---------- SOURCE RECORDS ----------

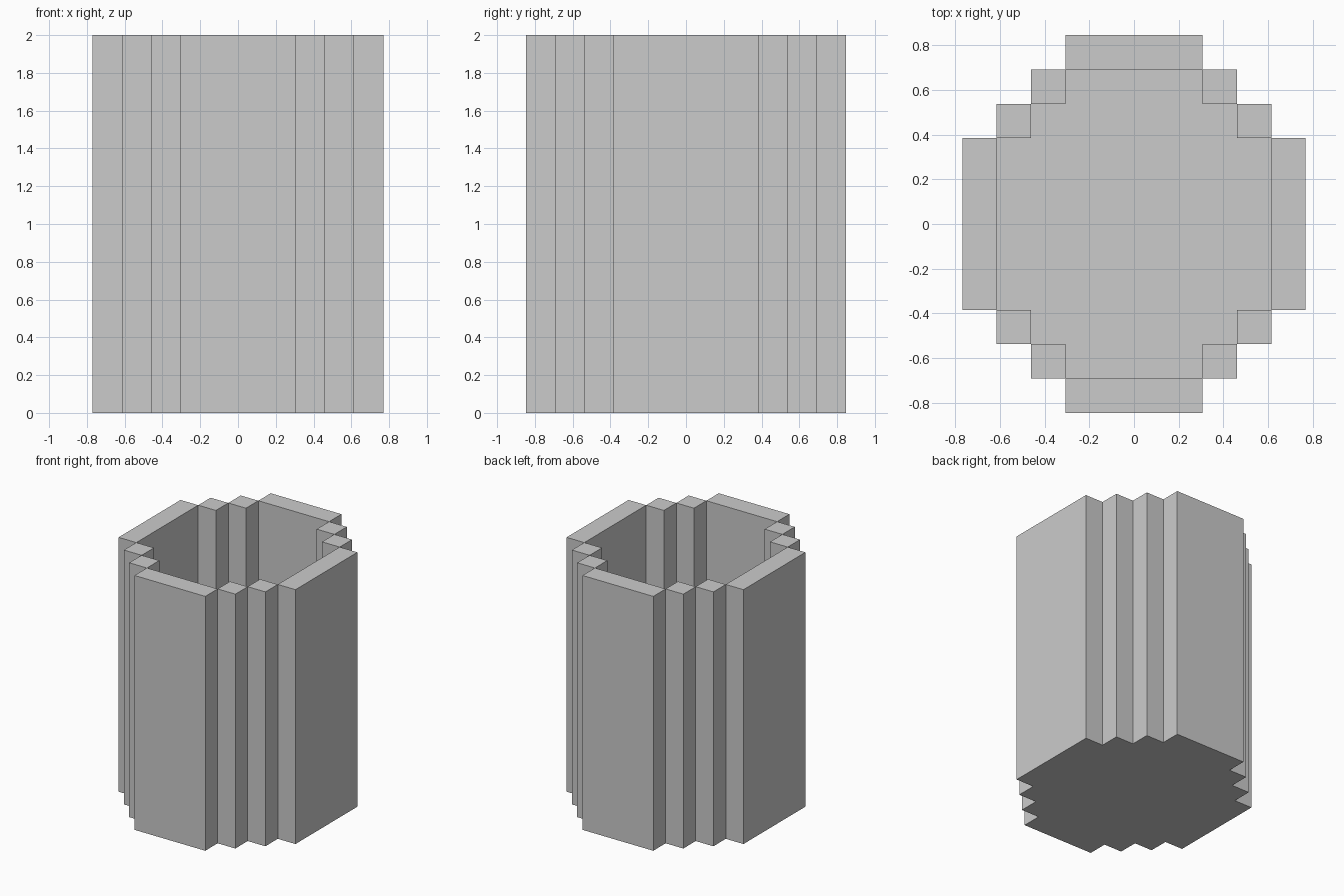
import bpy, bmesh

cube = bpy.data.objects.get("Cube")
if cube:
    bpy.data.objects.remove(cube, do_unlink=True)

U = 2 / 13        # wall thickness and step size
H = 2.0           # overall height
BASE = 0.006      # thin floor plate

grey = bpy.data.materials.new("light grey")
grey.use_nodes = True
colour = (0.6, 0.6, 0.6, 1)
grey.diffuse_color = colour
grey.node_tree.nodes["Principled BSDF"].inputs["Base Color"].default_value = colour


def prism(name, outline, z0, z1):
    """Extrude a counter-clockwise outline, given in wall units, from z0 to z1."""
    bm = bmesh.new()
    face = bm.faces.new([bm.verts.new((x * U, y * U, z0)) for x, y in outline])
    top = bmesh.ops.extrude_face_region(bm, geom=[face])["geom"]
    bmesh.ops.translate(bm, vec=(0, 0, z1 - z0),
                        verts=[v for v in top if isinstance(v, bmesh.types.BMVert)])
    bmesh.ops.recalc_face_normals(bm, faces=bm.faces)
    mesh = bpy.data.meshes.new(name)
    bm.to_mesh(mesh)
    bm.free()
    mesh.materials.append(grey)
    obj = bpy.data.objects.new(name, mesh)
    bpy.context.collection.objects.link(obj)


def wall(name, x0, x1, y0, y1):
    prism(name, [(x0, y0), (x1, y0), (x1, y1), (x0, y1)], BASE, H)


# Four broad walls
wall("front_wall", -2, 2, -5.5, -4.5)
wall("back_wall", -2, 2, 4.5, 5.5)
wall("left_wall", 4, 5, -2.5, 2.5)
wall("right_wall", -5, -4, -2.5, 2.5)

# Two stepped posts at every corner, meeting the walls edge to edge
for sx, side in ((1, "left"), (-1, "right")):
    for sy, end in ((-1, "front"), (1, "back")):
        for i, (x, y) in enumerate(((2.5, 4), (3.5, 3)), 1):
            wall(f"{end}_{side}_post_{i}", sx * x - 0.5, sx * x + 0.5,
                 sy * y - 0.5, sy * y + 0.5)

# Closed floor following the stepped outline
steps = [(5, 2.5), (4, 2.5), (4, 3.5), (3, 3.5), (3, 4.5), (2, 4.5), (2, 5.5)]
upper = steps + [(-x, y) for x, y in reversed(steps)]
prism("floor", upper + [(-x, -y) for x, y in upper], 0, BASE)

----------

◆ TASK
The lines to copy run from the one containing "2, -5.5, -4.5)" through the last line above. Copy them exactly and include nothing else.

◆ WRITTEN REPLY
wall("front_wall", -2, 2, -5.5, -4.5)
wall("back_wall", -2, 2, 4.5, 5.5)
wall("left_wall", 4, 5, -2.5, 2.5)
wall("right_wall", -5, -4, -2.5, 2.5)

# Two stepped posts at every corner, meeting the walls edge to edge
for sx, side in ((1, "left"), (-1, "right")):
    for sy, end in ((-1, "front"), (1, "back")):
        for i, (x, y) in enumerate(((2.5, 4), (3.5, 3)), 1):
            wall(f"{end}_{side}_post_{i}", sx * x - 0.5, sx * x + 0.5,
                 sy * y - 0.5, sy * y + 0.5)

# Closed floor following the stepped outline
steps = [(5, 2.5), (4, 2.5), (4, 3.5), (3, 3.5), (3, 4.5), (2, 4.5), (2, 5.5)]
upper = steps + [(-x, y) for x, y in reversed(steps)]
prism("floor", upper + [(-x, -y) for x, y in upper], 0, BASE)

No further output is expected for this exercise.